Bronislava Volková is a woman of many talents. She has had numerous collections of her poetry published and translated into no less than eleven languages, at the same time as writing widely on linguistics and semiotics and teaching at a number of American universities. She has translated many Czech poets into English and for nearly three decades she was director of Czech Studies at Indiana University in Bloomington. She is also an artist, working in particular with collage. In Czech Books this week David Vaughan meets a Czech Renaissance woman.
A two day series of seminars about media coverage of the refugee crisis in Central Europe and the Baltic States has just wound up in Prague.
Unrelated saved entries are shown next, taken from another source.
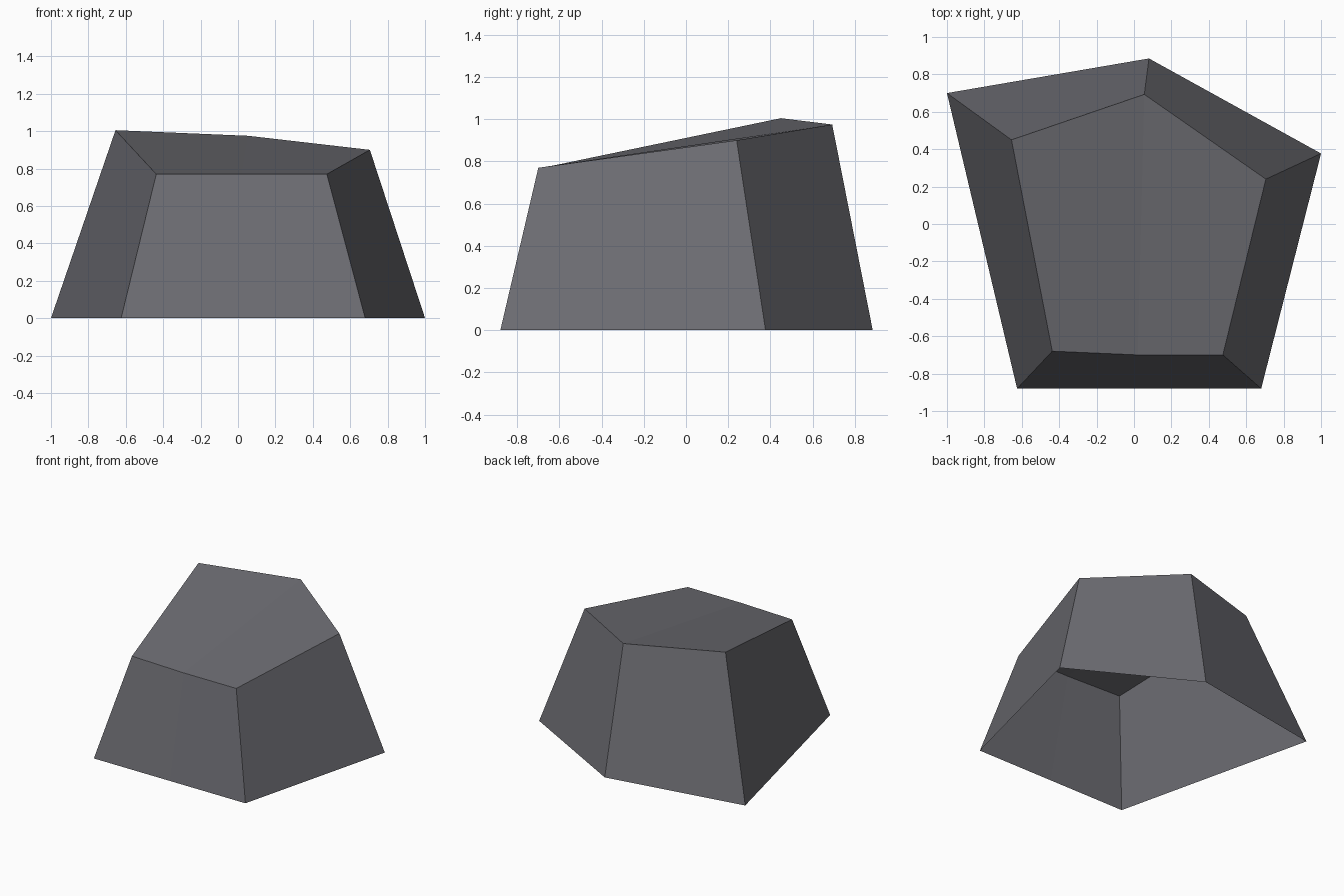
import bpy, bmesh

if "Cube" in bpy.data.objects:
    bpy.data.objects.remove(bpy.data.objects["Cube"])

# Grey stone colour
mat = bpy.data.materials.new("stone grey")
mat.diffuse_color = (0.15, 0.15, 0.168, 1)
mat.use_nodes = True
mat.node_tree.nodes["Principled BSDF"].inputs["Base Color"].default_value = mat.diffuse_color

# Outlines, counter-clockwise from front left (front edge has a middle point)
base = [(-0.625, -0.88, 0), (0.027, -0.88, 0), (0.68, -0.88, 0),
        (1.0, 0.377, 0), (0.08, 0.885, 0), (-1.0, 0.70, 0)]
rim = [(-0.437, -0.68, 0.77), (0.02, -0.70, 0.77), (0.475, -0.70, 0.77),
       (0.705, 0.24, 0.90), (0.055, 0.693, 0.975), (-0.655, 0.45, 1.005)]

bm = bmesh.new()
low = [bm.verts.new(p) for p in base]
high = [bm.verts.new(p) for p in rim]

# Sloping side walls, open underneath
for i in range(6):
    j = (i + 1) % 6
    bm.faces.new((low[i], low[j], high[j], high[i]))

# Tilted top, folded slightly along the middle
bm.faces.new((high[0], high[1], high[4], high[5]))
bm.faces.new((high[1], high[2], high[3], high[4]))

mesh = bpy.data.meshes.new("rock_shell")
bm.to_mesh(mesh)
bm.free()
mesh.materials.append(mat)
rock = bpy.data.objects.new("rock_shell", mesh)
bpy.context.collection.objects.link(rock)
And most of the messages have not been complimentary about its performance which has often been described as shallow, seizing on disinformation, failing to present a wider picture, and too frequently falling in with local politicians’ take on problems.
A new book, Fashion Behind the Iron Curtain, released by Olympia and Prague’s Museum of Decorative Arts (UPM) has taken on the task of mapping fashion in Czechoslovakia from 1948 – 1989, a period that followed the Second World War, the Nazi occupation of Bohemia and Moravia, a brief window of democracy and freedom and itself was marked by 40 years of totalitarian rule.
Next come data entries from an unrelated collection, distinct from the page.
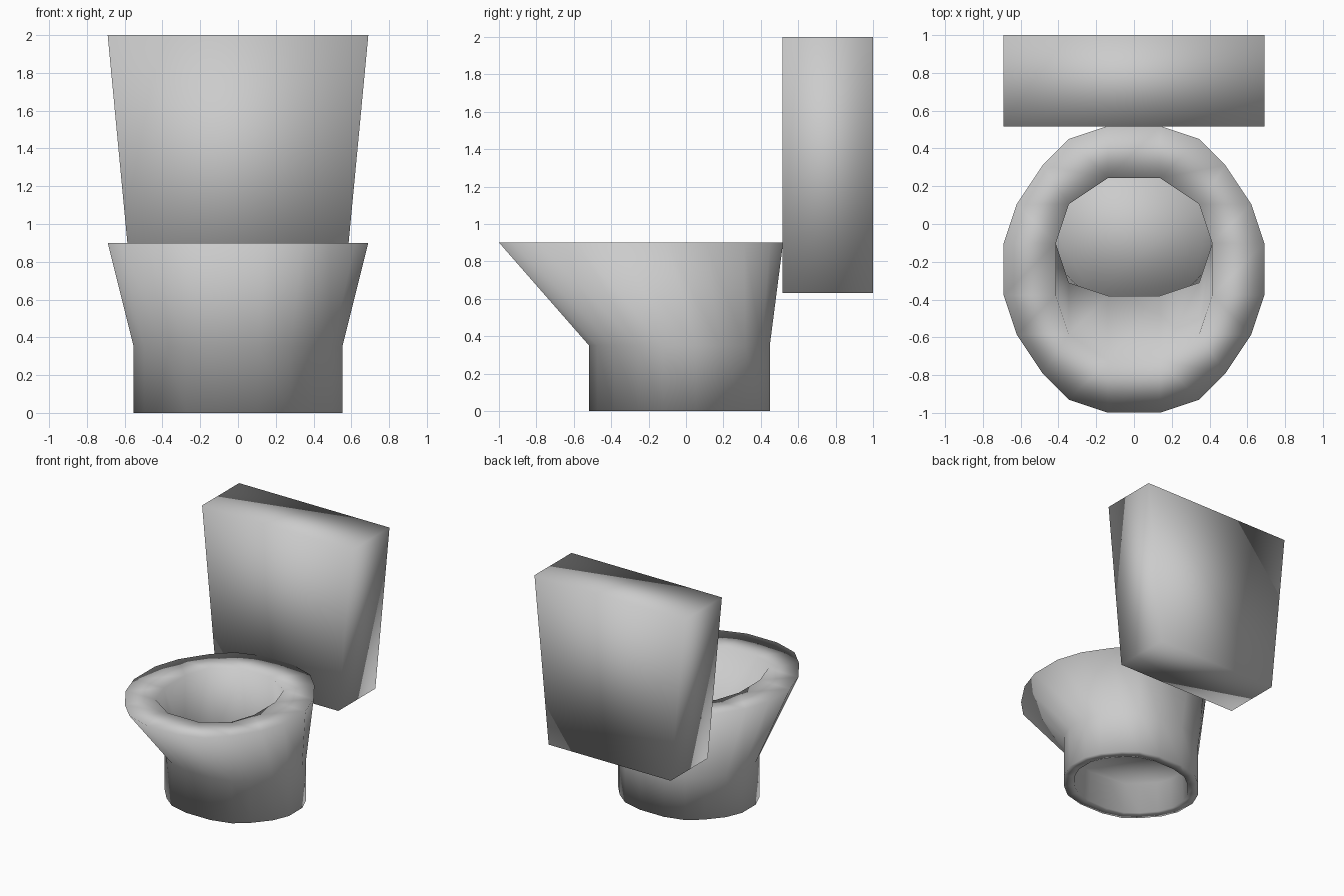
import bpy, bmesh

if "Cube" in bpy.data.objects:
    bpy.data.objects.remove(bpy.data.objects["Cube"])

U = 0.069  # modelling grid unit


def loop(quarter, cy, z, bm):
    """Closed ring of verts from a quarter outline (grid units), mirrored in x and y."""
    q = list(quarter)
    pts = q + [(-x, y) for x, y in reversed(q)]
    pts += [(-x, -y) for x, y in q] + [(x, -y) for x, y in reversed(q)]
    return [bm.verts.new((x * U, cy + y * U, z)) for x, y in pts]


def skin(bm, a, b):
    n = len(a)
    for i in range(n):
        j = (i + 1) % n
        bm.faces.new((a[i], a[j], b[j], b[i]))


def ring_fill(bm, a, b):
    """Flat face between two rings with different vertex counts."""
    edges = []
    for r in (a, b):
        for i in range(len(r)):
            pair = (r[i], r[(i + 1) % len(r)])
            edges.append(bm.edges.get(pair) or bm.edges.new(pair))
    bmesh.ops.triangle_fill(bm, edges=edges, use_beauty=True)


def finish(name, bm):
    bmesh.ops.recalc_face_normals(bm, faces=bm.faces)
    for f in bm.faces:
        f.smooth = True
    me = bpy.data.meshes.new(name)
    bm.to_mesh(me)
    bm.free()
    ob = bpy.data.objects.new(name, me)
    bpy.context.collection.objects.link(ob)
    return ob


# Bowl: flared outer shell, flat rim, inner funnel, recessed underside
outer = [(10, 2), (9, 5), (7, 8), (5, 10), (2, 11)]
foot = [(x * 0.8, y * 7 / 11) for x, y in outer]
recess = [(x * 0.68, y * 5.8 / 11) for x, y in outer]
ceiling = [(x * 0.66, y * 5.5 / 11) for x, y in outer]
bm = bmesh.new()
rim_out = loop(outer, -0.24, 0.9, bm)
waist = loop(foot, -0.035, 0.35, bm)
ground = loop(foot, -0.035, 0.0, bm)
ground_in = loop(recess, -0.035, 0.0, bm)
roof = loop(ceiling, -0.035, 0.25, bm)
rim_in = loop([(6, 2), (5, 5), (2, 7)], -0.24, 0.9, bm)
throat = loop([(6, 1), (5, 4), (2, 5)], -0.035, 0.35, bm)
throat_low = loop([(6, 1), (5, 4), (2, 5)], -0.035, 0.25, bm)
skin(bm, rim_out, waist)
skin(bm, waist, ground)
skin(bm, ground, ground_in)
skin(bm, ground_in, roof)
bm.faces.new(roof)
ring_fill(bm, rim_out, rim_in)
skin(bm, rim_in, throat)
skin(bm, throat, throat_low)
finish("bowl", bm)

# Tank: block tapering towards the bottom
bm = bmesh.new()
bmesh.ops.create_cube(bm, size=1)
for v in bm.verts:
    top = v.co.z > 0
    v.co = ((0.69 if top else 0.56) * (1 if v.co.x > 0 else -1),
            1.0 if v.co.y > 0 else 0.515,
            2.0 if top else 0.63)
finish("tank", bm)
Czech businessman Ivan Zach has become a majority owner of TV Prima, the second biggest commercial channel in the Czech Republic, the Czech News Agency reported on Wednesday. The Swedish company Modern Times Group has sold its 50-percent stake in TV Prima to Denemo Media, owned by businessmen Ivan Zach, who’s now got a 75-percent stake in the broadcaster with Vladimír Komár owning the remainder.
In today’s edition of Sunday Music Show we will be playing a new album by David Dorůžka, one of the country’s most distinguished jazz musicians and an exceptionally talented guitarist. The album, called Autumn Leaves, was released in December after a pause of eight years. Recorded in a trio with bassists Jiří Slavík and drummer Martin Novák, it features five new pieces by Dorůžka along with melodies from Jewish music, a song written by classical composer Bohuslav Martinů and an old jazz tune from the 1930s and two pieces by Jiří Slavík.
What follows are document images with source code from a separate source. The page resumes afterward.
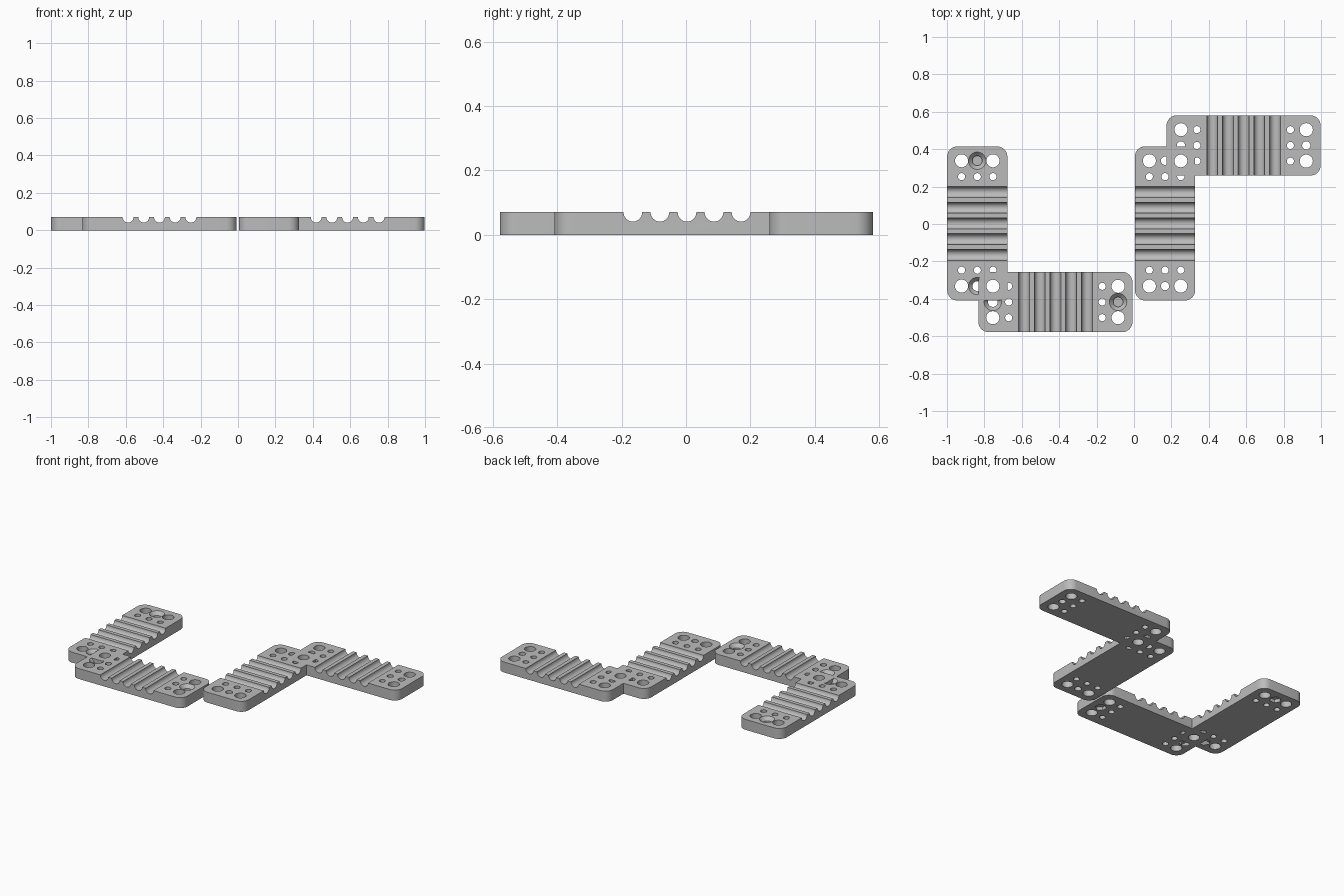
import bpy, bmesh, math
from mathutils import Matrix, Vector

if "Cube" in bpy.data.objects:
    bpy.data.objects.remove(bpy.data.objects["Cube"], do_unlink=True)

LENGTH, WIDTH, HEIGHT, CORNER = 0.824, 0.322, 0.07, 0.055
END, INNER, SIDE = 0.335, 0.25, 0.084      # hole spacing from the plate centre
PITCH, GROOVE = 0.084, 0.029

grey = bpy.data.materials.new("light grey plastic")
grey.use_nodes = True
grey.diffuse_color = (0.5, 0.5, 0.5, 1)
grey.node_tree.nodes["Principled BSDF"].inputs["Base Color"].default_value = (0.5, 0.5, 0.5, 1)


def make_object(name, bm):
    bmesh.ops.recalc_face_normals(bm, faces=bm.faces)
    mesh = bpy.data.meshes.new(name)
    bm.to_mesh(mesh)
    bm.free()
    mesh.materials.append(grey)
    obj = bpy.data.objects.new(name, mesh)
    bpy.context.collection.objects.link(obj)
    return obj


def drill(bm, x, y, low, high, r_low, r_high, sides=32):
    place = Matrix.Translation((x, y, (low + high) / 2))
    bmesh.ops.create_cone(bm, cap_ends=True, segments=sides, radius1=r_low,
                          radius2=r_high, depth=high - low, matrix=place)


def cut(obj, bm):
    cutter = make_object("cutter", bm)
    cutter.hide_render = True
    mod = obj.modifiers.new("cut", 'BOOLEAN')
    mod.operation, mod.solver, mod.object = 'DIFFERENCE', 'EXACT', cutter
    bpy.ops.object.select_all(action='DESELECT')
    obj.select_set(True)
    bpy.context.view_layer.objects.active = obj
    bpy.ops.object.modifier_apply(modifier=mod.name)
    bpy.data.objects.remove(cutter, do_unlink=True)


def rounded_slab(name):
    bm = bmesh.new()
    verts = []
    for quarter, (sx, sy) in enumerate([(1, 1), (-1, 1), (-1, -1), (1, -1)]):
        for step in range(9):
            a = (quarter + step / 8) * math.pi / 2
            verts.append(bm.verts.new((sx * (LENGTH / 2 - CORNER) + CORNER * math.cos(a),
                                       sy * (WIDTH / 2 - CORNER) + CORNER * math.sin(a), 0)))
    base = bm.faces.new(verts)
    top = bmesh.ops.extrude_face_region(bm, geom=[base])["geom"]
    bmesh.ops.translate(bm, vec=Vector((0, 0, HEIGHT)),
                        verts=[v for v in top if isinstance(v, bmesh.types.BMVert)])
    return make_object(name, bm)


def plate(name, x, y, turned, countersunk):
    obj = rounded_slab(name)
    low, high = -0.02, HEIGHT + 0.02
    # Through holes and cross grooves
    bm = bmesh.new()
    for end in (-1, 1):
        for row in (-1, 0, 1):
            drill(bm, end * INNER, row * SIDE, low, high, 0.019, 0.019)
            r = 0.035 if row else (0.026 if countersunk else 0.022)
            drill(bm, end * END, row * SIDE, low, high, r, r)
    for i in range(-2, 3):
        place = Matrix.Translation((i * PITCH, 0, HEIGHT)) @ Matrix.Rotation(math.pi / 2, 4, 'X')
        bmesh.ops.create_cone(bm, cap_ends=True, segments=48, radius1=GROOVE,
                              radius2=GROOVE, depth=WIDTH * 1.2, matrix=place)
    cut(obj, bm)
    # Conical screw seats above, hexagonal nut pockets below
    if countersunk:
        seats, pockets = bmesh.new(), bmesh.new()
        for end in (-1, 1):
            drill(seats, end * END, 0, HEIGHT - 0.025, HEIGHT + 0.005, 0.024, 0.051)
            drill(pockets, end * END, 0, low, 0.022, 0.036, 0.036, 6)
        cut(obj, seats)
        cut(obj, pockets)
    obj.location = (x, y, 0)
    if turned:
        obj.rotation_euler.z = math.pi / 2
    bpy.ops.object.shade_smooth_by_angle(angle=math.radians(35))


plate("left_upright_strap", 0.166, 0.003, True, False)
plate("left_cross_strap", 0.586, 0.42, False, False)
plate("right_upright_strap", -0.838, 0.003, True, True)
plate("right_cross_strap", -0.42, -0.417, False, True)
An exhibition of photographs of the internationally renowned author Bohumil Hrabal is currently on show at Lucerna Café in Prague. The collection of photos was taken by the Czech-born documentary filmmaker and photographer Jan Kaplan, based in London, who became friends with Hrabal in the 1990s, after giving him a tour of London. I spoke to him on the phone to London to find out more about how had come to befriend and photograph a man who valued his privacy and who rarely allowed strangers into his chosen circle of friends.
The 12th Prague Short Film Festival gets underway on January 18th. For the next four days visitors to Prague’s Světozor will be able to view some of the very best short films from around the world. Jan Velinger spoke to the festival’s program director Karel Spěšný, about some of the films being screened as well as the festival’s main aims.
In today’s edition of Sunday Music Show we mark the 90th birthday of Zuzana Růžičková, one of the world’s leading harpsichordists. Despite enduring three concentration camps as well as Communist persecution, Zuzana Růžičková pursued her dream of becoming a professional musician. During her long career, she released around one hundred albums and became the first person to record Bach's complete works for keyboard, which have just recently been re-issued.
When the translator Ewald Osers died five years ago, it marked the end of an era. This year would have been his hundredth birthday, so with a bit of quick mathematics we can work out that he was already a young adult when the Second World War brought an end to the multi-lingual and uneasily cosmopolitan Prague in which he had grown up. From 1938 until his death, Osers lived in England, where he translated much of the best twentieth century Czech prose and poetry into English. Remarkably, he was translating from his second to his third language,
Czech Games Edition is a small but internationally-respected firm which has published very well-known original board game designs, some of them in as many as 12 languages. Titles include acclaimed party games like Krycí jména (Code Names) or heavier titles like the civ-builder Through the Ages. CGE’s newest release, which got a lot of hype at this year’s Essen Game Fair, was Adrenaline, a game pitting futuristic combatants against each other in a tight arena of rooms. Think proverbial “knife fight in an phone booth”.